Category: The Bipolar Transistor

The Bipolar Transistor

Common Collector Circuit

Common Collector Circuit

Common collector configuration, also known as an emitter follower. This diagram shows an NPN transistor circuit. A common collector circuit (above figure) operates with the collector at signal ground. The input is applied at...

Common Base Circuit

Common Base Circuit

Common base configuration. This diagram shows an NPN transistor circuit. As its name implies, the common base circuit (above figure) has the base at signal ground. The dc bias is the same as for...

Common Emitter Circuit

Common Emitter Circuit

Common emitter configuration. This diagram shows an NPN transistor circuit. A transistor can be hooked up in three general ways. The emitter can be grounded for signal, the base can be grounded for signal,...

Gain versus Frequency

Gain versus Frequency

Alpha cutoff and gain bandwidth product for a hypothetical transistor. Another important specification for a transistor is the range of frequencies over which it can be used as an amplifier. All transistors have an...

Biasing for Amplification

Biasing for Amplification

Three different transistor bias points. The most amplification is obtained when the bias is near the middle of the straight-line portion of the curve. Because a small change in IB causes a large variation...

Biasing

Biasing

At A, the dual-diode model of a simple NPN circuit. At B, the actual transistor circuit. Imagine a bipolar transistor as consisting of two diodes in reverse series. You can’t normally connect two diodes...

NPN versus PNP

NPN versus PNP

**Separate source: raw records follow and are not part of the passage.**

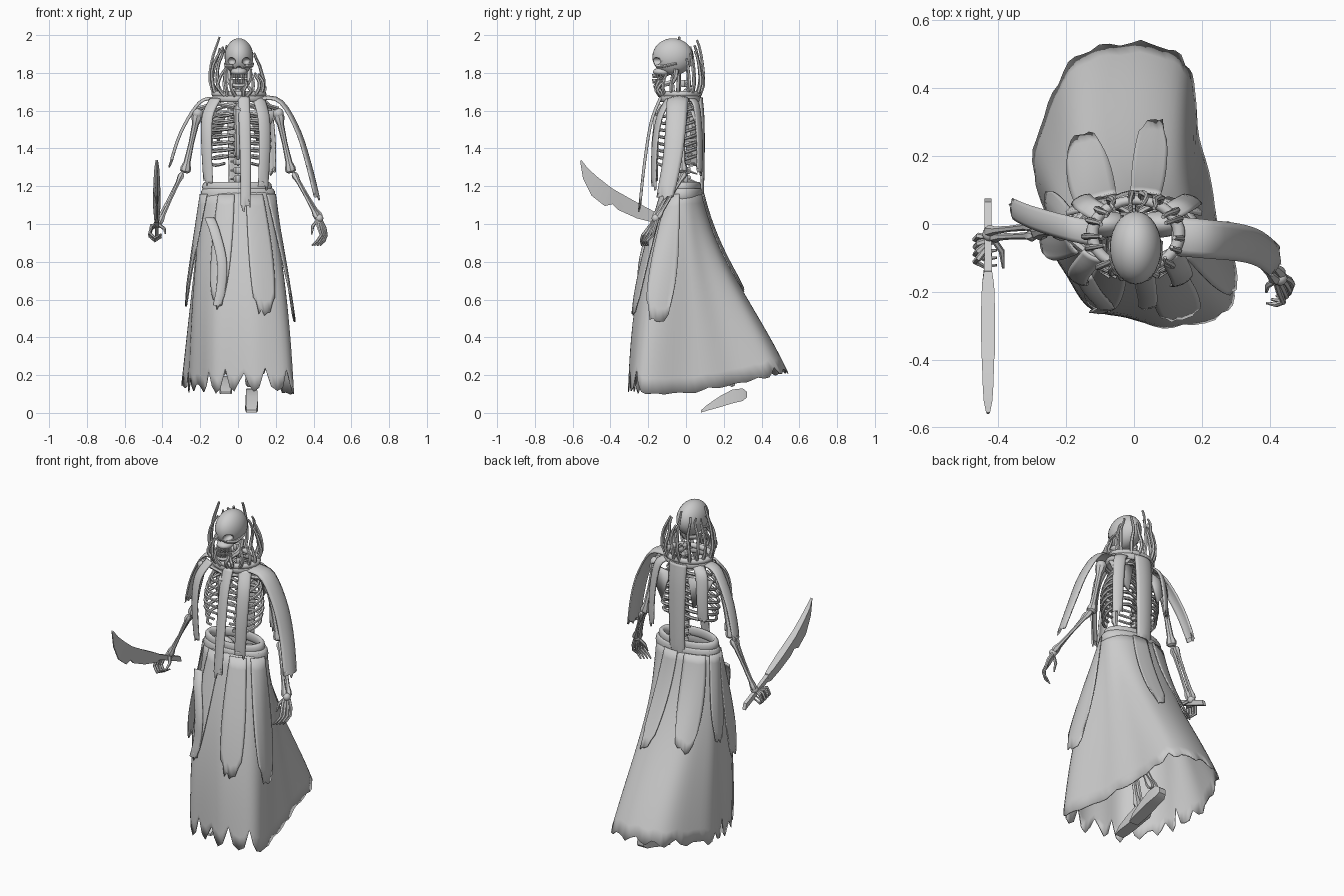
import bpy, math, random
from mathutils import Vector as V

if "Cube" in bpy.data.objects:
    bpy.data.objects.remove(bpy.data.objects["Cube"])
random.seed(4)
TAU = math.tau


def finish(ob, thick=0.0, angle=40):
    if thick:
        m = ob.modifiers.new("thickness", 'SOLIDIFY')
        m.thickness, m.offset = thick, 0
    ob.data.polygons.foreach_set("use_smooth", [True] * len(ob.data.polygons))
    ob.data.set_sharp_from_angle(angle=math.radians(angle))
    return ob


def mesh_obj(name, verts, faces, thick=0.0, angle=40):
    me = bpy.data.meshes.new(name)
    me.from_pydata([tuple(v) for v in verts], [], faces)
    ob = bpy.data.objects.new(name, me)
    bpy.context.collection.objects.link(ob)
    return finish(ob, thick, angle)


def grid(name, rows, closed=False, thick=0.0, angle=40, caps=False):
    n = len(rows[0])
    faces = [(i * n + j, i * n + (j + 1) % n, (i + 1) * n + (j + 1) % n, (i + 1) * n + j)
             for i in range(len(rows) - 1) for j in range(n if closed else n - 1)]
    if caps:
        faces += [tuple(range(n))[::-1], tuple((len(rows) - 1) * n + j for j in range(n))]
    return mesh_obj(name, [v for r in rows for v in r], faces, thick, angle)


def smooth_at(pts, s, closed=False):
    """Catmull-Rom point at s in 0..1."""
    n = len(pts)
    f = s * (n if closed else n - 1)
    i = math.floor(f) if closed else min(int(f), n - 2)
    f -= i
    g = (lambda k: V(pts[k % n])) if closed else (lambda k: V(pts[max(0, min(n - 1, k))]))
    a, b, c, d = g(i - 1), g(i), g(i + 1), g(i + 2)
    return 0.5 * (2 * b + (c - a) * f + (2 * a - 5 * b + 4 * c - d) * f * f + (3 * b - a - 3 * c + d) * f ** 3)


def tubes(name, paths, res=1):
    """paths: list of (points, radii); all swept into one mesh."""
    cu = bpy.data.curves.new(name, 'CURVE')
    cu.dimensions, cu.bevel_depth, cu.bevel_resolution, cu.use_fill_caps = '3D', 1.0, res, True
    for pts, rad in paths:
        sp = cu.splines.new('POLY')
        sp.points.add(len(pts) - 1)
        for p, co, r in zip(sp.points, pts, rad):
            p.co, p.radius = (*co, 1), r
    tmp = bpy.data.objects.new(name + "_path", cu)
    bpy.context.collection.objects.link(tmp)
    bpy.context.view_layer.update()
    me = bpy.data.meshes.new_from_object(tmp.evaluated_get(bpy.context.evaluated_depsgraph_get()))
    bpy.data.objects.remove(tmp)
    ob = bpy.data.objects.new(name, me)
    bpy.context.collection.objects.link(ob)
    return finish(ob)


def bone(a, b, r):
    a, b = V(a), V(b)
    ts = (0, .03, .08, .18, .5, .82, .92, .97, 1)
    ks = (.8, 1.5, 1.6, 1, .8, 1, 1.6, 1.5, .8)
    return [a.lerp(b, t) for t in ts], [r * k for k in ks]


def taper(pts, r0, r1, n=9):
    return [smooth_at(pts, i / (n - 1)) for i in range(n)], [r0 + (r1 - r0) * i / (n - 1) for i in range(n)]


def ball(name, loc, scale, seg=20, rot=(0, 0, 0)):
    bpy.ops.mesh.primitive_uv_sphere_add(segments=seg, ring_count=seg // 2 + 2, location=loc, rotation=rot)
    ob = bpy.context.object
    ob.name, ob.scale = name, scale
    return finish(ob)


def roll(name, loc, rx, ry, r, h):
    bpy.ops.mesh.primitive_torus_add(location=loc, major_segments=36, minor_segments=10,
                                     major_radius=1, minor_radius=r / rx)
    ob = bpy.context.object
    ob.name, ob.scale = name, (rx, ry, h / (r / rx))
    return finish(ob)


def ribbon(name, pts, w, side0, side1=None):
    side0, side1 = V(side0), V(side1 or side0)
    rows, n = [], 16
    jag = [random.uniform(0, .07) for _ in range(7)]
    for i in range(n):
        s = i / (n - 1)
        p, q = smooth_at(pts, s), smooth_at(pts, max(0, s - .02))
        t = (smooth_at(pts, min(1, s + .02)) - q).normalized()
        sd = side0.lerp(side1, s).normalized()
        nm = sd.cross(t)
        k = w * (1 - .2 * s * s)
        rows.append([p + sd * k * u - nm * k * .25 * (1 - u * u) * (1 if nm.dot(p - V((0, -.04, p.z - .1))) < 0 else -1)
                     - t * (jag[j] if i == n - 1 else 0) for j, u in enumerate(x / 3 - 1 for x in range(7))])
    return grid(name, rows, thick=.009)


# skull with cut eye sockets and nose, cheeks, jaw and teeth
skull = ball("cranium", (.005, -.07, 1.885), (.076, .108, .098), 28)
for x, z, s in ((-.035, 1.862, .024), (.045, 1.862, .024), (.005, 1.825, .013)):
    c = ball("socket_cutter", (x, -.158, z), (s, .035, s * .8), 16)
    c.hide_render = True
    m = skull.modifiers.new("socket", 'BOOLEAN')
    m.operation, m.object, m.solver = 'DIFFERENCE', c, 'EXACT'
bpy.context.view_layer.update()
cut = bpy.data.meshes.new_from_object(skull.evaluated_get(bpy.context.evaluated_depsgraph_get()))
skull.modifiers.clear()
skull.data = cut
for o in [o for o in bpy.data.objects if o.name.startswith("socket_cutter")]:
    bpy.data.objects.remove(o)
ball("upper_jaw", (.005, -.125, 1.805), (.045, .05, .025), 16)
jaw = [(.062, -.05, 1.82), (.056, -.07, 1.755), (.033, -.14, 1.735), (.005, -.16, 1.73),
       (-.023, -.14, 1.735), (-.046, -.07, 1.755), (-.052, -.05, 1.82)]
tubes("lower_jaw", [taper(jaw, .014, .014, 19)])
teeth = []
for i in range(9):
    a = math.radians(-160 + 17.5 * i)
    p = V((.005 + .042 * math.cos(a), -.115 + .058 * math.sin(a), 0))
    for z0, z1 in ((1.795, 1.773), (1.768, 1.745)):
        teeth.append(([p + V((0, 0, z0)), p + V((0, 0, z1))], [.007, .006]))
tubes("teeth", teeth)
tubes("cheek_bones", [taper([(.005 + s * .03, -.155, 1.835), (.005 + s * .066, -.12, 1.835),
                             (.005 + s * .073, -.05, 1.85)], .009, .007) for s in (-1, 1)])

# spine: stacked vertebrae with rear spurs
spine = []
for i in range(15):
    z = 1.10 + i * .046
    y = .025 - .02 * math.sin(i * .38) - (.05 * max(0, i - 10) / 4)
    spine.append(([(0, y, z + d) for d in (-.018, -.011, .011, .018)], [.017, .023, .023, .017]))
    spine.append(([(0, y, z), (0, y + .055, z - .02)], [.009, .004]))
    spine.append(([(-.04, y + .01, z), (.04, y + .01, z)], [.006, .006]))
tubes("spine", spine)

# rib cage
ribs = []
for i in range(8):
    z = 1.615 - i * .037
    w = .10 + .07 * math.sin(min(1, (i + 1) / 5) * math.pi / 2) - .008 * max(0, i - 5)
    fx = .025 if i < 6 else .05 + .02 * (i - 6)
    for s in (-1, 1):
        ribs.append(taper([(s * .015, .035, z), (s * w * .6, .055, z + .005), (s * w, -.02, z - .02),
                           (s * w * .8, -.11, z - .045), (s * fx, -.155, z - .035)], .009, .008, 15))
tubes("ribs", ribs)
tubes("breast_bone", [([(0, -.13, 1.63), (0, -.15, 1.6), (0, -.16, 1.5), (0, -.16, 1.38), (0, -.15, 1.34)],
                       [.015, .024, .017, .018, .006])])

# shoulders, arms, hands
for s, nm in ((-1, "right"), (1, "left")):
    sh = (s * .213, -.02, 1.585)
    elbow = (s * .282, -.02, 1.27)
    wrist = V((-.425, -.03, 1.0)) if s < 0 else V((.43, -.16, 1.03))
    tubes(nm + "_collar_bone", [taper([(s * .02, -.11, 1.62), (s * .11, -.1, 1.635), (s * .21, -.02, 1.61)], .011, .013)])
    mesh_obj(nm + "_shoulder_blade", [(s * .06, .065, 1.6), (s * .2, .03, 1.6), (s * .18, .05, 1.54), (s * .1, .075, 1.43)],
             [(0, 1, 2, 3)], .014)
    ball(nm + "_shoulder_joint", sh, (.03, .03, .03), 14)
    tubes(nm + "_upper_arm", [bone(sh, elbow, .018)], 2)
    tubes(nm + "_forearm", [bone(V(elbow) + V((s * .012, d, 0)), wrist + V((s * d * .6, d * .6, 0)), .011) for d in (-.014, .014)])
    fingers = []
    for f in range(4):
        if s < 0:    # fingers closed round the grip
            y, z = -.035 - f * .022, .965 + f * .006
            pts = [wrist + V((-.005, -.01 - f * .008, -.01)), (-.458, y, z + .01), (-.468, y - .01, z - .03),
                   (-.44, y - .025, z - .055), (-.405, y - .02, z - .035)]
        else:        # relaxed fingers
            d = f * .018 - .03
            pts = [wrist + V((d * .4, d * .3, -.01)), (.445 + d * .6, -.18 + d * .6, .98), (.455 + d * .5, -.2 + d, .94),
                   (.44 + d * .7, -.22 + d * .6, .91), (.415 + d * .8, -.215 + d * .6, .885)]
        fingers.append((pts, [.009, .0095, .0085, .0075, .004]))
    tip = V((-.385, -.13, .95)) if s < 0 else V((.39, -.2, .945))
    fingers.append(([wrist, wrist.lerp(tip, .5) + V((-s * .015, 0, 0)), tip], [.009, .009, .004]))
    tubes(nm + "_fingers", fingers)
    ball(nm + "_wrist", wrist, (.022, .022, .022), 12)

# sword: grip and notched curved blade lying in the y-z plane
def slab(name, secs):
    grid(name, [[(-.43 - a, y0, z0), (-.43 + a, y0, z0), (-.43 + b, y1, z1), (-.43 - b, y1, z1)]
                for (y0, z0), (y1, z1), a, b in secs], closed=True, caps=True, angle=20)
slab("sword_grip", [((.065, .955), (.075, .92), .01, .01), ((-.05, 1.005), (-.04, .97), .01, .01),
                    ((-.15, 1.05), (-.14, 1.015), .012, .012)])
slab("sword_blade", [((-.14, 1.05), (-.13, 1.01), .012, .012), ((-.18, 1.072), (-.16, 1.005), .018, .012),
                     ((-.27, 1.12), (-.26, 1.03), .021, .004), ((-.35, 1.165), (-.36, 1.075), .02, .003),
                     ((-.385, 1.185), (-.39, 1.105), .02, .004), ((-.40, 1.195), (-.43, 1.095), .018, .003),
                     ((-.47, 1.25), (-.50, 1.15), .016, .003), ((-.52, 1.295), (-.545, 1.24), .013, .003),
                     ((-.555, 1.34), (-.56, 1.33), .006, .002)])

# collar, tendrils rising from it
roll("collar_lower", (.005, -.03, 1.665), .128, .1, .014, .02)
roll("collar_upper", (.005, -.03, 1.688), .128, .1, .018, .016)
tend = []
for i in range(18):
    a = TAU * (i + random.uniform(-.3, .3)) / 18
    c, s = math.cos(a), math.sin(a)
    h = .2 + .07 * math.cos(a - math.radians(150)) + random.uniform(-.05, .05)
    if s < -.6:
        h *= .6
    p = lambda r, z: V((.005 + c * r * 1.05 + random.uniform(-.01, .01), -.035 + s * r * .93, 1.69 + z))
    tend.append(taper([p(.115, -.01), p(.138, h * .25), p(.13, h * .6), p(.114, h * .88), p(.1, h)], .011, .006, 10))
tubes("collar_tendrils", tend)

# cloth straps hanging from the collar
X, Y = (1, 0, 0), (0, 1, 0)
ribbon("front_strap_right", [(-.12, -.09, 1.66), (-.16, -.14, 1.57), (-.165, -.165, 1.42), (-.155, -.16, 1.2)], .032, (.9, -.45, 0))
ribbon("front_strap_middle", [(.03, -.13, 1.67), (.035, -.18, 1.54), (.04, -.215, 1.33), (.04, -.245, 1.06)], .03, X)
ribbon("front_strap_left", [(.11, -.09, 1.66), (.135, -.14, 1.56), (.14, -.165, 1.4), (.13, -.17, 1.17)], .034, (.9, .4, 0))
ribbon("shoulder_strap_left", [(.11, -.035, 1.66), (.22, -.045, 1.645), (.31, -.055, 1.5), (.37, -.075, 1.32), (.425, -.12, 1.1)],
       .056, Y, (.25, 1, 0))
ribbon("shoulder_strap_right", [(-.11, -.03, 1.66), (-.2, -.01, 1.64), (-.3, .02, 1.48), (-.365, .05, 1.28)], .036, Y)
ribbon("back_strap_middle", [(.0, .07, 1.67), (.0, .08, 1.55), (.0, .082, 1.35), (.0, .078, 1.12)], .055, X)
ribbon("back_strap_left", [(.1, .03, 1.66), (.145, .055, 1.62), (.17, .07, 1.45), (.175, .07, 1.25)], .032, (.9, -.5, 0))
ribbon("back_strap_right", [(-.1, .03, 1.66), (-.14, .055, 1.62), (-.155, .07, 1.5), (-.16, .07, 1.36)], .032, (.9, .5, 0))
ribbon("hanging_front_strip", [(-.15, -.15, 1.03), (-.12, -.2, .95), (-.085, -.24, .8), (-.09, -.25, .66), (-.115, -.26, .55)], .026, X)

# skirt: waist ellipse blended to a wind-swept ragged hem
HEM = [(.235, .05), (.2, .22), (.175, .38), (.14, .5), (.02, .53), (-.13, .52), (-.22, .42), (-.29, .25),
       (-.28, .09), (-.255, -.01), (-.21, -.13), (-.135, -.235), (-.02, -.28), (.11, -.3), (.265, -.275), (.285, -.15)]
HEM = [(x, y, .11 + .2 * max(0, y)) for x, y in HEM]

def cloth(deg, t, off=0.0):
    a = math.radians(deg)
    c, s = math.cos(a), math.sin(a)
    h = smooth_at(HEM, (deg % 360) / 360, True)
    p = V((.188 * c, -.02 + .1 * s, 1.18)).lerp(h, t)
    b = .05 * math.sin(math.pi * t) * max(0, -s) + .006 * t * math.sin(a * 9) + off
    return p + V((c * b, s * b - .08 * (1 - t) * math.sin(math.pi * t) * max(0, s), 0))

rows, N = [], 80
tear = []
for j in range(N):     # deeper tears, three columns wide, away from the smooth left side
    k = (.02, .06, .13)[(0, 1, 2, 1)[j % 4]] * random.uniform(.4, 1.1)
    tear.append(k * (.15 if j < 12 or j > 72 else .5 if j < 40 else 1) - .015)
for i in range(15):
    t = i / 14
    rows.append([cloth(360 * j / N, t * (1 - tear[j] * t ** 8)) for j in range(N)])
grid("skirt", rows, closed=True, thick=.006)
roll("belt_upper", (-.005, -.02, 1.195), .165, .088, .02, .028)
roll("belt_lower", (0, -.02, 1.155), .178, .098, .02, .035)

# overlapping skirt panels: centre angle, half angle, length, flare
for k, (a, hw, ln, fl) in enumerate(((296, 14, .64, .005), (335, 17, .67, .03), (252, 13, .6, .005),
                                     (80, 13, .58, .01), (125, 20, .55, .01), (170, 18, .5, .015), (200, 16, .6, .03))):
    ends = [ln * (1 - .16 * abs(u / 4 - 1) ** 2.5) - random.uniform(0, .05) for u in range(9)]
    grid("skirt_panel_%d" % (k + 1),
         [[cloth(a + hw * (u / 4 - 1) * (1 - .3 * (v / 10) ** 3), .02 + (ends[u] - .02) * v / 10, .01 + fl * v / 10)
           for u in range(9)] for v in range(11)], thick=.006)

# pelvis, legs and feet
for s, nm, knee, ankle, toe, heel in ((-1, "right", (-.085, -.13, .64), (-.065, -.03, .2), (-.065, -.2, .105), (-.065, .02, .14)),
                                      (1, "left", (.08, .02, .62), (.072, .25, .14), (.072, .08, .008), (.072, .3, .075))):
    ball(nm + "_hip_bone", (s * .08, 0, 1.12), (.065, .04, .07), 14, (0, s * .5, 0))
    tubes(nm + "_thigh_bone", [bone((s * .1, -.01, 1.08), knee, .02)], 2)
    tubes(nm + "_shin_bones", [bone(V(knee) + V((d, 0, -.02)), V(ankle) + V((d, 0, 0)), .013) for d in (-.014, .016)])
    t, h = V(toe), V(heel)
    secs = []
    for f, lo, hi, w in ((0, -.006, .006, .028), (.15, -.006, .025, .034), (.45, -.008, .05, .034), (.75, -.008, .065, .033), (1, -.012, .055, .03), (1.1, 0, .03, .022)):
        p = t.lerp(h, f)
        secs.append([p + V((-w, 0, lo)), p + V((w, 0, lo)), p + V((w * .9, 0, hi)), p + V((-w * .9, 0, hi))])
    grid(nm + "_foot", secs, closed=True, caps=True)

THE WORD TRANSISTOR IS A CONTRACTION OF “CURRENT-TRANSFERRING RESISTOR.” A BIPOLAR transistor has two P-N junctions. There are two configurations: a P-type layer sandwiched between two N-type layers, or an N-type layer between two...